Thursday, October 8, 2009

Sand, Rock, your choice.

As I have been reassessing our youth ministry and thinking about how we teach, what we teach, and even how we raise our kids altogether, many, many thoughts have gone through my mind. Am I overprotecting? Am I helping parents or competing with them? Am I doing everything I can to be a good resource to our parents? Am I teaching things that are on point and relevant and, most of all, useful? Then, I showered.

Showers are great. Not only do they help one hygienically,  but they also create a dampened closet of solitude to process one's thoughts and allow for what is often the only moment of meditation of the day. This can often lead to using all of the hot water which, ironically, will put me in more!

But back to the point, I was thinking in the shower as I squirted Dial (manly) shower gel onto my loofah (not so much). And I thought about the story Jesus told about the man who builds his house on the sand versus the man who builds on solid rock. Of course, it is a simple story. The houses in this parable represent our faith. The sand and rock represent the foundation. What is my faith built upon? What is it made of? What am I living for? Christ or a mirage of following Christ?

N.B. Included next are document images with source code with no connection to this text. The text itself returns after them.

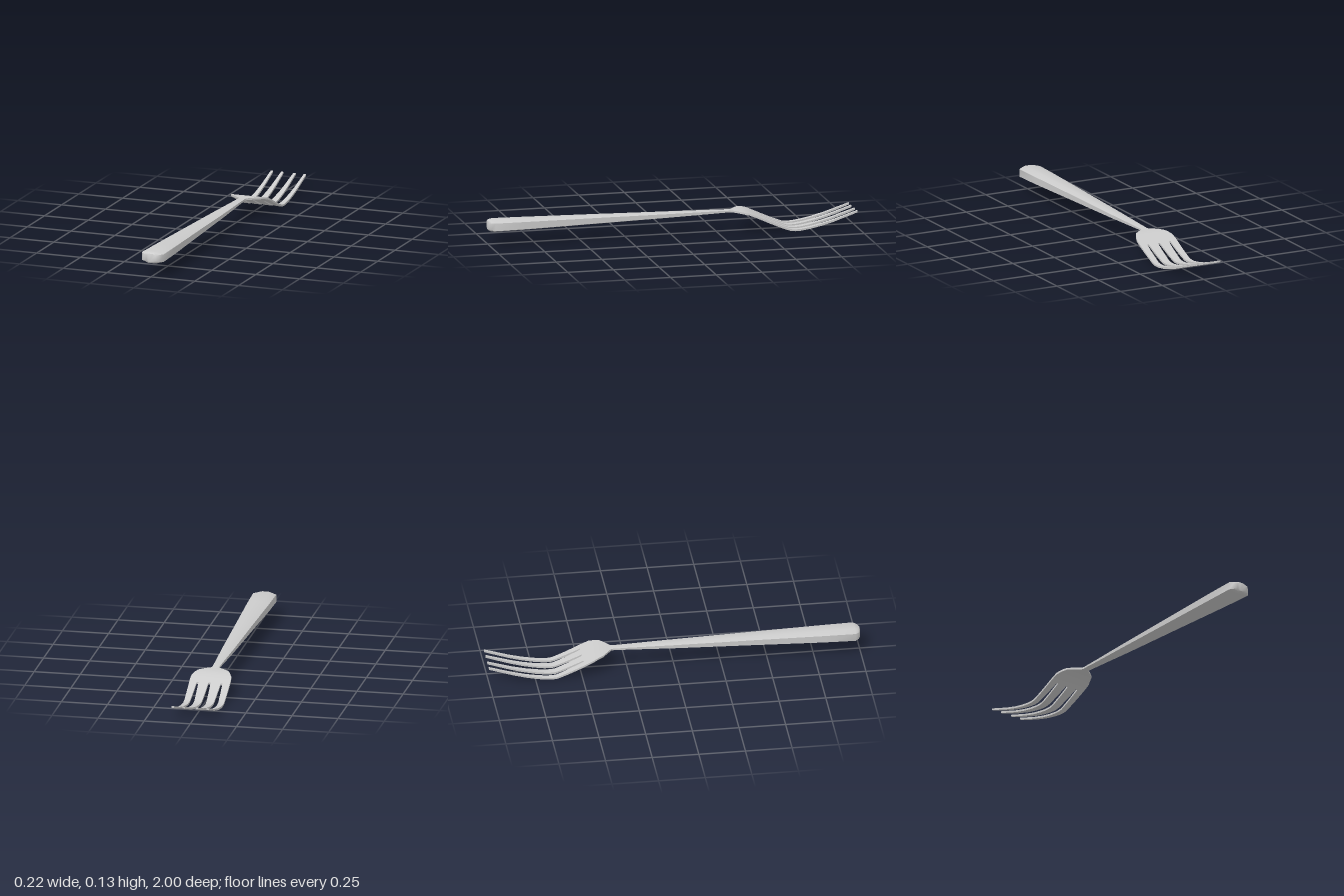
import * as THREE from 'three';
import { toCreasedNormals, mergeGeometries } from 'three/addons/utils/BufferGeometryUtils.js';

// Skin a list of equal-length loops (counter-clockwise from +z, running towards -z).
function loft(sections, capFront = true) {
  const n = sections[0].length, pos = sections.flat(2), idx = [];
  const last = (sections.length - 1) * n;
  for (let i = 0; i < last; i += n) {
    for (let j = 0; j < n; j++) {
      const k = (j + 1) % n;
      idx.push(i + j, i + n + j, i + n + k, i + j, i + n + k, i + k);
    }
  }
  for (let j = 1; j < n - 1; j++) {
    if (capFront) idx.push(0, j, j + 1);
    idx.push(last, last + j + 1, last + j);
  }
  const g = new THREE.BufferGeometry();
  g.setAttribute('position', new THREE.Float32BufferAttribute(pos, 3));
  g.setIndex(idx);
  return g;
}

// Linear lookup in rows of [z, value], z descending.
function lookup(rows, z) {
  for (let i = 1; i < rows.length; i++) {
    const [z0, a] = rows[i - 1], [z1, b] = rows[i];
    if (z >= z1) return a + (b - a) * (z - z0) / (z1 - z0);
  }
  return rows[rows.length - 1][1];
}

// Side curve of the head: [z, mid height]
const CURVE = [
  [-0.32, 0.107], [-0.36, 0.1075], [-0.385, 0.106], [-0.41, 0.102], [-0.44, 0.092], [-0.47, 0.078],
  [-0.49, 0.069], [-0.52, 0.055], [-0.57, 0.033], [-0.61, 0.017], [-0.635, 0.008], [-0.66, 0.0055],
  [-0.69, 0.0065], [-0.74, 0.0135], [-0.8, 0.026], [-0.87, 0.045], [-0.94, 0.068], [-1, 0.088],
];
const ROOT = -0.49;
const HALF_THICK = 0.005;

// Flat rectangular section of the head between two x values.
function slab(z, x0, x1) {
  const y = lookup(CURVE, z);
  const slope = (lookup(CURVE, z + 0.01) - lookup(CURVE, z - 0.01)) / 0.02;
  const h = HALF_THICK * Math.hypot(1, slope);
  return [[x0, y - h, z], [x1, y - h, z], [x1, y + h, z], [x0, y + h, z]];
}

// Eight-sided handle section with flat sides and gently crowned top and bottom.
function handleSection([z, w, bottom, top]) {
  const h = top - bottom, f = w * 0.4;
  const lo = bottom + h * 0.18, hi = top - h * 0.17;
  return [[-f, bottom], [f, bottom], [w, lo], [w, hi], [f, top], [-f, top], [-w, hi], [-w, lo]]
    .map(([x, y]) => [x, y, z]);
}

export function createModel() {
  const model = new THREE.Group();
  model.name = 'fork';
  const metal = new THREE.MeshStandardMaterial({ color: 0xcccccc });
  const add = (name, geometry, crease) => {
    const mesh = new THREE.Mesh(toCreasedNormals(geometry, crease), metal);
    mesh.name = name;
    model.add(mesh);
  };

  // Handle: [z, half width, bottom, top], tapering to the neck
  add('handle', loft([
    [1, 0.026, 0.08, 0.127],
    [0.992, 0.044, 0.074, 0.132],
    [0.972, 0.063, 0.071, 0.135],
    [0.8, 0.059, 0.073, 0.133],
    [0.4, 0.045, 0.082, 0.127],
    [0, 0.032, 0.091, 0.12],
    [-0.25, 0.021, 0.098, 0.116],
    [-0.33, 0.019, 0.101, 0.114],
    [-0.365, 0.018, 0.1045, 0.11],
  ].map(handleSection)), 0.9);

  // Head body: plan half widths from the neck shoulders to the slot roots
  const outline = [[-0.32, 0.018], [-0.335, 0.022], [-0.36, 0.054], [-0.385, 0.083],
    [-0.41, 0.095], [-0.44, 0.108], [-0.47, 0.11], [ROOT, 0.11]];
  const pieces = [loft(outline.map(([z, w]) => slab(z, -w, w)))];

  // Four tines: [inner edge, outer edge] at the root, at the bend and at the tip
  const edges = [
    [[0.006, 0.013, 0.028], [0.06, 0.053, 0.042]],
    [[0.07, 0.077, 0.088], [0.11, 0.108, 0.101]],
  ];
  const stations = [ROOT, -0.64, -1];
  for (const [inner, outer] of edges) {
    const at = (edge, z) => lookup(stations.map((s, i) => [s, edge[i]]), z);
    for (const side of [1, -1]) {
      pieces.push(loft(CURVE.filter(([z]) => z <= ROOT).map(([z]) => {
        const a = at(inner, z), b = at(outer, z);
        return side > 0 ? slab(z, a, b) : slab(z, -b, -a);
      }), false));
    }
  }
  add('headAndTines', mergeGeometries(pieces), 0.7);
  return model;
}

Simple enough.

But in our culture, we have created another option. An option that Jesus failed to mention--perhaps he didn't think of it--in his parable. That is the option of building elsewhere. In our Christian subculture, we have decided that this parable is not all-inclusive. Jesus says storms will come, build on rock. We say, better yet, why don't we build where storms don't come! Take your rock, I'm going to San Diego! We think we can dodge storms, but we cannot. We try to keep our kids from hearing about sex, being around druggies, and seeing bad things on the 10:00 news, but somehow the storms do find us.

Therefore, I am choosing to help our students find the rock. No more teaching them to run from storms. No more avoidance of difficult subjects to avoid difficult phone calls and emails from over-protective parents. We must create a place where students can discuss taboo subjects. We have always said we want our kids to learn about sex from us (parents, the church) before they learn it in the locker room. But what about evolution? Church or science class? Difficult faith issues, church or philosophy class?

I am not sure I need to tell kids what to think. I don't know if teaching apologetic is enough. I think we need to ignite in students a passion to know the truth, to seek the truth, and to connect the truth with God. Because God = Truth. If it's true, then God made it that way. Instead of solely teaching our kids what to believe, why don't we spend more time showing them what rock looks like? Where its found. How to build on it.

Those are my thoughts. Please weigh in with yours.